BEGIN
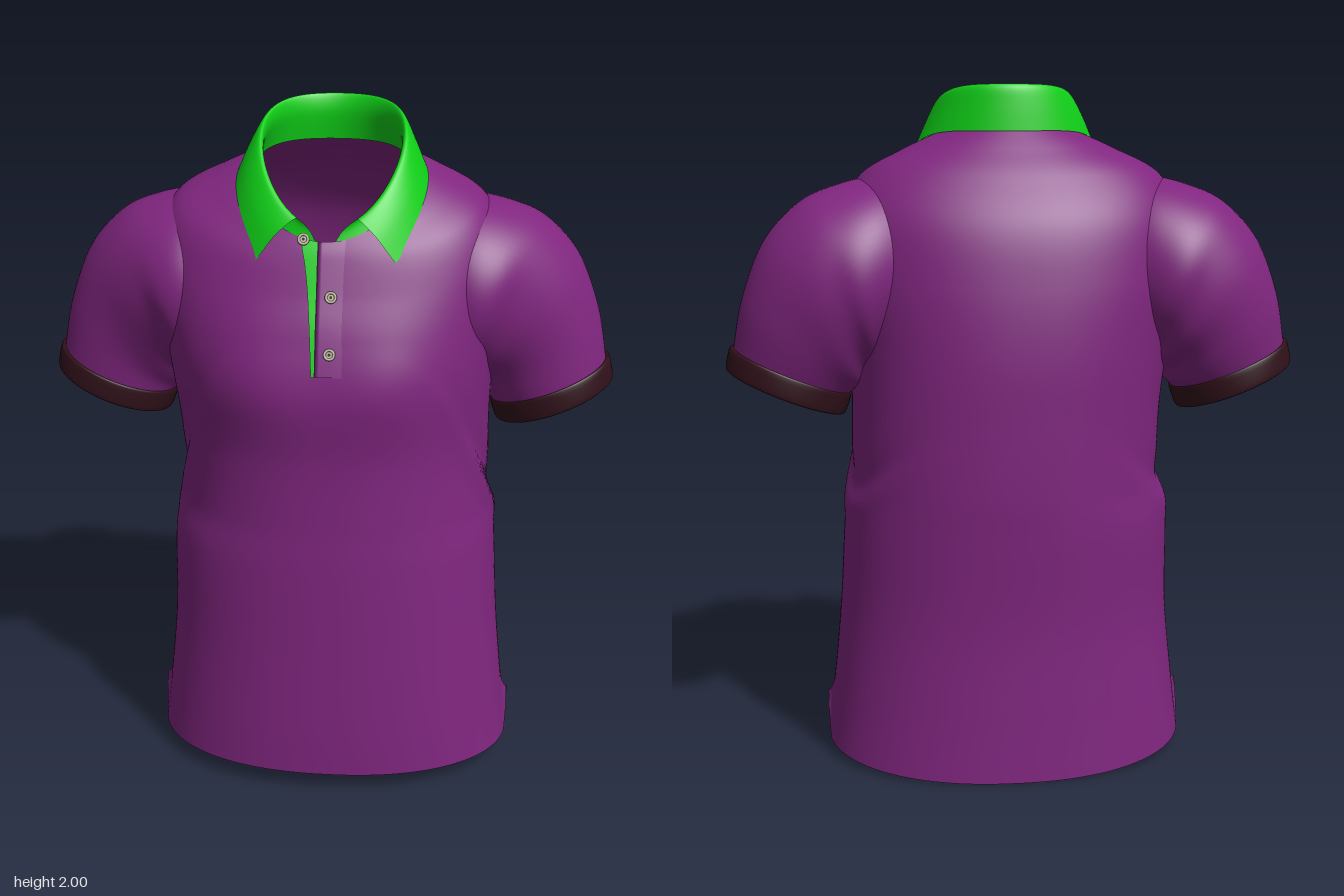
import * as THREE from 'three';
import { mergeVertices } from 'three/addons/utils/BufferGeometryUtils.js';

const fabric = (color) => new THREE.MeshStandardMaterial({ color, side: THREE.DoubleSide });
const purple = fabric(0x80267f), green = fabric(0x10d018), maroon = fabric(0x30111a), buttonGrey = fabric(0xc4bca6);

// Smooth interpolation between rows of numbers, t counted in rows
function rowAt(rows, t) {
  const n = rows.length - 1, i = Math.min(Math.floor(t), n - 1), f = t - i;
  const [p, q, r, s] = [-1, 0, 1, 2].map((k) => rows[Math.min(n, Math.max(0, i + k))]);
  return q.map((b, k) => {
    const m0 = (r[k] - p[k]) / 2, m1 = (s[k] - b) / 2, d = r[k] - b;
    return b + f * (m0 + f * (3 * d - 2 * m0 - m1 + f * (m0 + m1 - 2 * d)));
  });
}

// Surface from a function of u and v, both 0..1
function sheet(name, material, nu, nv, point) {
  const pos = [], index = [];
  for (let j = 0; j <= nv; j++) for (let i = 0; i <= nu; i++) pos.push(...point(i / nu, j / nv));
  for (let j = 0; j < nv; j++) for (let i = 0; i < nu; i++) {
    const a = j * (nu + 1) + i, b = a + 1, c = b + nu + 1, d = a + nu + 1;
    index.push(a, b, c, a, c, d);
  }
  let geo = new THREE.BufferGeometry();
  geo.setAttribute('position', new THREE.Float32BufferAttribute(pos, 3));
  geo.setIndex(index);
  geo = mergeVertices(geo, 1e-5);
  geo.computeVertexNormals();
  const mesh = new THREE.Mesh(geo, material);
  mesh.name = name;
  return mesh;
}

// Tilted oval ring: row = front y, front z, back y, back z, side y, half width, centre x
function ring([yf, zf, yb, zb, ys, a, x], angle, p) {
  const s = Math.sin(angle), c = Math.cos(angle), mid = (yf + yb) / 2;
  const bend = (v) => Math.sign(v) * Math.abs(v) ** p;
  return [
    x + a * bend(s),
    mid + c * (yf - yb) / 2 + (ys - mid) * (1 - c * c),
    (zf + zb) / 2 + bend(c) * (zf - zb) / 2,
  ];
}

const torsoRows = [
  [0.06, 0.41, 0.0, -0.38, 0.04, 0.545, 0.02],
  [0.2, 0.41, 0.2, -0.375, 0.2, 0.525, 0.02],
  [0.45, 0.405, 0.45, -0.375, 0.45, 0.5, 0.02],
  [0.72, 0.4, 0.72, -0.395, 0.72, 0.488, 0.015],
  [0.86, 0.395, 0.86, -0.405, 0.86, 0.465, 0.02],
  [1.05, 0.395, 1.05, -0.41, 1.05, 0.46, 0.015],
  [1.25, 0.41, 1.25, -0.41, 1.25, 0.475, 0.005],
  [1.42, 0.375, 1.44, -0.39, 1.44, 0.5, 0],
  [1.53, 0.335, 1.61, -0.35, 1.62, 0.5, 0],
  [1.6, 0.31, 1.74, -0.275, 1.735, 0.445, 0],
  [1.64, 0.295, 1.82, -0.21, 1.795, 0.33, 0.005],
  [1.67, 0.28, 1.88, -0.155, 1.83, 0.23, 0.008],
];
const top = torsoRows.length - 1;

function torsoPoint(angle, t) {
  const row = rowAt(torsoRows, t);
  const q = ring(row, angle, 0.9 + 0.1 * Math.max(0, (t - 7) / (top - 7)));
  // Side slits in the hem
  const off = Math.abs(q[2] - (row[1] + row[3]) / 2);
  if (t < 1) q[1] += (1 - t) * Math.max(0, 0.13 * (1 - off / 0.075));
  // Draped fold hanging in a curve under each arm
  const d = (q[1] - 0.82 - 2.6 * (q[2] + 0.1) ** 2) / 0.06;
  q[0] *= 1 - 0.045 * Math.sin(angle) ** 2 * d * Math.exp(-d * d);
  // Chest fullness
  if (q[2] > 0) q[2] += 0.014 * Math.exp(-(((Math.abs(q[0]) - 0.2) / 0.13) ** 2) - ((q[1] - 1.3) / 0.14) ** 2);
  return q;
}

// Point on the chest at a given x, lifted off the cloth
function chestPoint(x, t, lift) {
  const row = rowAt(torsoRows, t);
  const q = torsoPoint(Math.asin((x - row[6]) / row[5]), t);
  return [x, q[1] + lift * 0.3, q[2] + lift];
}

// Sleeve section: outer x, outer y, inner x, inner y, half depth, centre z
const sleeveRows = [
  [0.3, 1.735, 0.27, 1.3, 0.21, -0.03],
  [0.41, 1.74, 0.34, 1.25, 0.265, -0.035],
  [0.52, 1.715, 0.385, 1.22, 0.277, -0.05],
  [0.62, 1.668, 0.41, 1.195, 0.255, -0.068],
  [0.72, 1.56, 0.435, 1.17, 0.222, -0.08],
  [0.785, 1.4, 0.46, 1.14, 0.193, -0.08],
  [0.815, 1.25, 0.485, 1.11, 0.168, -0.07],
];
const cuffRows = [
  [0.813, 1.255, 0.483, 1.12, 0.166, -0.07],
  [0.826, 1.253, 0.476, 1.112, 0.174, -0.07],
  [0.838, 1.2, 0.494, 1.06, 0.175, -0.07],
  [0.83, 1.197, 0.502, 1.064, 0.167, -0.07],
  [0.808, 1.25, 0.49, 1.12, 0.162, -0.07],
];
function sleevePoint(rows, side, u, v, fold) {
  const [ox, oy, ix, iy, depth, z] = rowAt(rows, v * (rows.length - 1));
  const angle = u * 2 * Math.PI, c = Math.cos(angle), s = Math.sin(angle);
  const k = 1 + fold * Math.sin(v * Math.PI) * (1 - c) * Math.sin(v * 17 + angle * 2);
  return [
    side * ((ox + ix) / 2 + k * c * (ox - ix) / 2),
    (oy + iy) / 2 + k * c * (oy - iy) / 2,
    z + k * s * side * depth,
  ];
}

// Collar rows from the outer edge over the fold to the neck seam; last value is the front gap
const collarRows = [
  [1.52, 0.365, 1.87, -0.175, 1.79, 0.272, 0.01, 0.78],
  [1.63, 0.335, 1.94, -0.168, 1.86, 0.242, 0.01, 0.62],
  [1.7, 0.3, 1.99, -0.16, 1.918, 0.212, 0.012, 0.45],
  [1.705, 0.28, 1.998, -0.145, 1.922, 0.197, 0.012, 0.38],
  [1.69, 0.275, 1.95, -0.135, 1.885, 0.195, 0.01, 0.22],
  [1.66, 0.28, 1.87, -0.145, 1.82, 0.22, 0.008, 0.1],
];

export function createModel() {
  const shirt = new THREE.Group();
  shirt.name = 'poloShirt';

  shirt.add(sheet('torso', purple, 160, 120, (u, v) => torsoPoint(u * 2 * Math.PI, v * top)));

  for (const side of [1, -1]) {
    const label = side > 0 ? 'left' : 'right';
    shirt.add(sheet(label + 'Sleeve', purple, 72, 48, (u, v) => sleevePoint(sleeveRows, side, u, v, 0.012)));
    shirt.add(sheet(label + 'Cuff', maroon, 72, 16, (u, v) => sleevePoint(cuffRows, side, u, v, 0)));
  }

  shirt.add(sheet('collar', green, 96, 30, (u, v) => {
    const row = rowAt(collarRows, v * (collarRows.length - 1)), gap = row[7];
    return ring(row, gap + u * 2 * (Math.PI - gap), 1);
  }));

  // Placket: green inner facing as a narrow wedge, purple flap fading into the chest
  const tAt = (v) => 6.4 + v * (top - 6.4);
  shirt.add(sheet('placketFacing', green, 6, 24, (u, v) =>
    chestPoint(-0.02 + u * 0.01 - (1 - u) * 0.04 * v, tAt(v), 0.005)));
  shirt.add(sheet('placketFlap', purple, 12, 24, (u, v) =>
    chestPoint(-0.01 + u * 0.075, tAt(v), 0.009 * (1 - u) * Math.min(1, u * 12))));

  // Buttons: disc with raised rim and a sunken centre
  [[0.03, 6.76], [0.03, 8], [-0.05, 10.9]].forEach(([x, t]) => {
    const button = new THREE.Group();
    button.name = 'button';
    const disc = new THREE.Mesh(new THREE.CylinderGeometry(0.015, 0.015, 0.008, 20), buttonGrey);
    disc.name = 'buttonDisc';
    const rim = new THREE.Mesh(new THREE.TorusGeometry(0.013, 0.004, 8, 20), buttonGrey);
    rim.name = 'buttonRim';
    rim.rotation.x = Math.PI / 2;
    rim.position.y = 0.004;
    const eye = new THREE.Mesh(new THREE.CylinderGeometry(0.004, 0.004, 0.002, 10), maroon);
    eye.name = 'buttonEye';
    eye.position.y = 0.005;
    button.add(disc, rim, eye);
    button.position.set(...chestPoint(x, t, 0.01));
    button.rotation.x = Math.PI / 2 - 0.3;
    shirt.add(button);
  });

  // The shirt is turned slightly, its left shoulder back
  shirt.rotation.y = 0.19;
  const model = new THREE.Group();
  model.name = 'model';
  model.add(shirt);
  return model;
}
END
**Required work:**
Copy the lines above exactly, beginning at the line that has "const s = Math.sin(angle), c" and stopping after the line that has "under each arm", and omit the rest.

**Exercise output:**
  const s = Math.sin(angle), c = Math.cos(angle), mid = (yf + yb) / 2;
  const bend = (v) => Math.sign(v) * Math.abs(v) ** p;
  return [
    x + a * bend(s),
    mid + c * (yf - yb) / 2 + (ys - mid) * (1 - c * c),
    (zf + zb) / 2 + bend(c) * (zf - zb) / 2,
  ];
}

const torsoRows = [
  [0.06, 0.41, 0.0, -0.38, 0.04, 0.545, 0.02],
  [0.2, 0.41, 0.2, -0.375, 0.2, 0.525, 0.02],
  [0.45, 0.405, 0.45, -0.375, 0.45, 0.5, 0.02],
  [0.72, 0.4, 0.72, -0.395, 0.72, 0.488, 0.015],
  [0.86, 0.395, 0.86, -0.405, 0.86, 0.465, 0.02],
  [1.05, 0.395, 1.05, -0.41, 1.05, 0.46, 0.015],
  [1.25, 0.41, 1.25, -0.41, 1.25, 0.475, 0.005],
  [1.42, 0.375, 1.44, -0.39, 1.44, 0.5, 0],
  [1.53, 0.335, 1.61, -0.35, 1.62, 0.5, 0],
  [1.6, 0.31, 1.74, -0.275, 1.735, 0.445, 0],
  [1.64, 0.295, 1.82, -0.21, 1.795, 0.33, 0.005],
  [1.67, 0.28, 1.88, -0.155, 1.83, 0.23, 0.008],
];
const top = torsoRows.length - 1;

function torsoPoint(angle, t) {
  const row = rowAt(torsoRows, t);
  const q = ring(row, angle, 0.9 + 0.1 * Math.max(0, (t - 7) / (top - 7)));
  // Side slits in the hem
  const off = Math.abs(q[2] - (row[1] + row[3]) / 2);
  if (t < 1) q[1] += (1 - t) * Math.max(0, 0.13 * (1 - off / 0.075));
  // Draped fold hanging in a curve under each arm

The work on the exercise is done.